In UML, the dynamic aspects of a system can be modeled using interactions. Interactions contain messages that are exchanged between objects. A message can be an invocation of an operation or a signal. The messages may also include creation and destruction of other objects.
We can use interactions to model the flow of control within an operation, a class, a component, a use case or the system as a whole. Using interaction diagrams, we can model these flows in two ways: one is by focusing on how the messages are dispatched across time and the second is by focusing on the structural relationships between objects and then consider how the messages are passed between the objects. Graphically a message is rendered as a directed line with the name of its operation as show below:
An interaction is a behavior that contains a set of messages exchanged among a set of objects within a context to accomplish a purpose. A message is specification of a communication between objects that conveys information with the expectation that the activity will succeed.
Objects and Roles
The objects that participate in an interaction are either concrete things or prototypical things. As a concrete thing, an object represents something in the real world. For example, p an instance of the class Person, might denote a particular human. Alternately, as a prototypical thing, p might represent any instance of Person.
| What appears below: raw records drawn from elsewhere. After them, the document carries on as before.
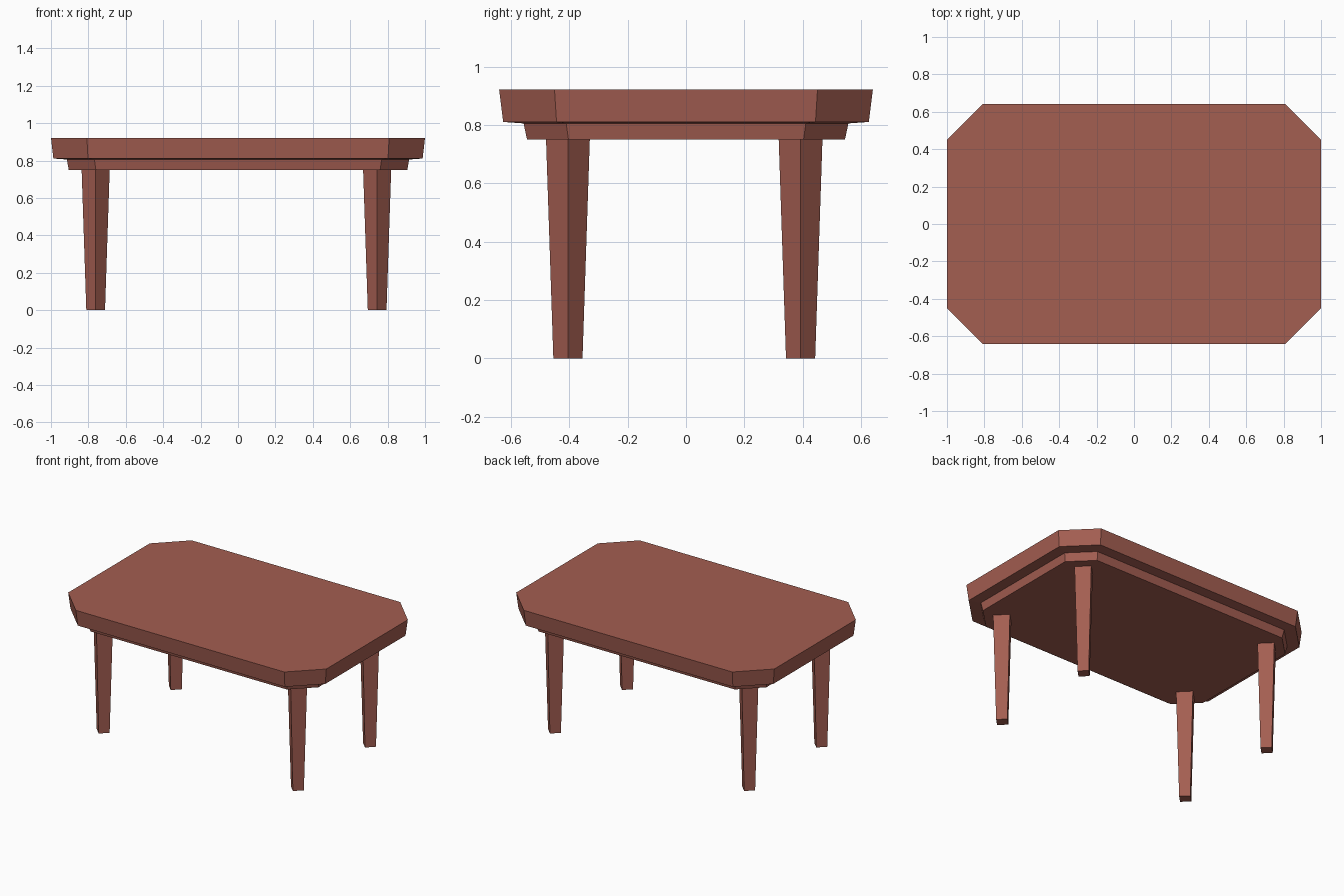
import bpy, bmesh

if "Cube" in bpy.data.objects:
    bpy.data.objects.remove(bpy.data.objects["Cube"])

wood = bpy.data.materials.new("reddish brown wood")
wood.diffuse_color = (0.37, 0.112, 0.083, 1)
wood.use_nodes = True
wood.node_tree.nodes["Principled BSDF"].inputs["Base Color"].default_value = wood.diffuse_color


def octagon(x, y, cx, cy, z):
    """Rectangle with cut corners: half sizes x, y; corner cuts start at cx, cy."""
    return [(cx, -y, z), (x, -cy, z), (x, cy, z), (cx, y, z),
            (-cx, y, z), (-x, cy, z), (-x, -cy, z), (-cx, -y, z)]


def diamond(x, y, r, z):
    return [(x, y - r, z), (x + r, y, z), (x, y + r, z), (x - r, y, z)]


def loft(name, rings):
    """Closed solid through rings of equal point count, bottom to top."""
    bm = bmesh.new()
    loops = [[bm.verts.new(p) for p in ring] for ring in rings]
    n = len(loops[0])
    for a, b in zip(loops, loops[1:]):
        for i in range(n):
            j = (i + 1) % n
            bm.faces.new((a[i], a[j], b[j], b[i]))
    bm.faces.new(loops[0][::-1])
    bm.faces.new(loops[-1])
    bmesh.ops.recalc_face_normals(bm, faces=bm.faces)
    mesh = bpy.data.meshes.new(name)
    bm.to_mesh(mesh)
    bm.free()
    mesh.materials.append(wood)
    obj = bpy.data.objects.new(name, mesh)
    bpy.context.collection.objects.link(obj)
    return obj


# Table top, with a very slightly sloped underside
loft("table_top", [
    octagon(0.915, 0.557, 0.768, 0.411, 0.806),
    octagon(0.987, 0.627, 0.802, 0.444, 0.811),
    octagon(1.0, 0.641, 0.808, 0.451, 0.922),
])

# Stepped apron below the top
loft("apron", [
    octagon(0.905, 0.545, 0.760, 0.403, 0.75),
    octagon(0.915, 0.557, 0.768, 0.411, 0.806),
])

# Tapered legs, turned 45 degrees
for side, x in (("left", -0.761), ("right", 0.744)):
    for end, y in (("front", -0.405), ("back", 0.393)):
        loft(f"{end}_{side}_leg", [diamond(x, y, 0.05, 0),
                                   diamond(x, y, 0.075, 0.75)])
A link is a semantic connection among objects. In general, a link is an instance of association. Wherever, a class has an association with another class, there may be a link between the instances of the two classes. Wherever there is a link between two objects, one object can send messages to another object. We can adorn the appropriate end of the link with any of the following standard stereotypes:
A message is the specification of communication among objects that conveys information with the expectation that activity will succeed. The receipt of a message instance may be considered an instance of an event.
When a message is passed, the action that results is an executable statement that forms an abstraction of a computational procedure. An action may result in a change of state. In UML, we can model several kinds of actions like:
When an object passes a message to another object, the receiving object might in turn send a message to another object, which might send a message to yet a different object and so on. This stream of messages forms a sequence. So, we can define a sequence as a stream of messages. Any sequence must have a beginning. The start of every sequence is associated with some process or thread.
To model the sequence of a message, we can explicitly represent the order of the message relative to the start of the sequence by prefixing the message with a sequence number set apart by a colon separator.
Most commonly, we can specify a procedural or nested flow of control, rendering using a filled solid arrowhead. Less common but also possible, you can specify a flat flow of control, rendered using a stick arrowhead. We will use flat sequences only when modeling interactions in the context of use cases that involve the system as a whole, together with actors outside the system. In all other cases, we will use procedural sequences, because they represent ordinary, nested operation calls of the type we find in most programming languages.
When we model an interaction, we typically include both objects and messages. We can visualize those objects and messages involved in an interaction in two ways: by emphasizing the time ordering of messages and by emphasizing the structural organization of the objects that send and receive messages. In UML, the first kind of representation is called a sequence diagram and the second kind of representation is called a collaboration diagram. Both sequence and collaboration diagrams are known as interaction diagrams.
Sequence diagrams and collaboration diagrams are isomorphic, meaning that we can take one and transform it into the other without loss of information. Sequence diagram lets us to model the lifeline of an object. An object’s lifeline represents the existence of the object at a particular time. A collaboration diagram lets us to model the structural links that may exist among the objects in the interaction.
Common Modeling Techniques
Modeling a flow of control
To model a flow of control,
- Set the context for the interaction, whether it is the system as a whole, a class or an individual operation.
- Identify the objects and their initial properties which participate in the interaction.
- Identify the links between objects for communication through messages.
- In time order, specify the messages that pass from object to object. Use parameters and return values as necessary.
- To add semantics, adorn each object at every moment in time with its state and role.
Consider the following example of railway reservation system’s sequence and collaboration diagrams: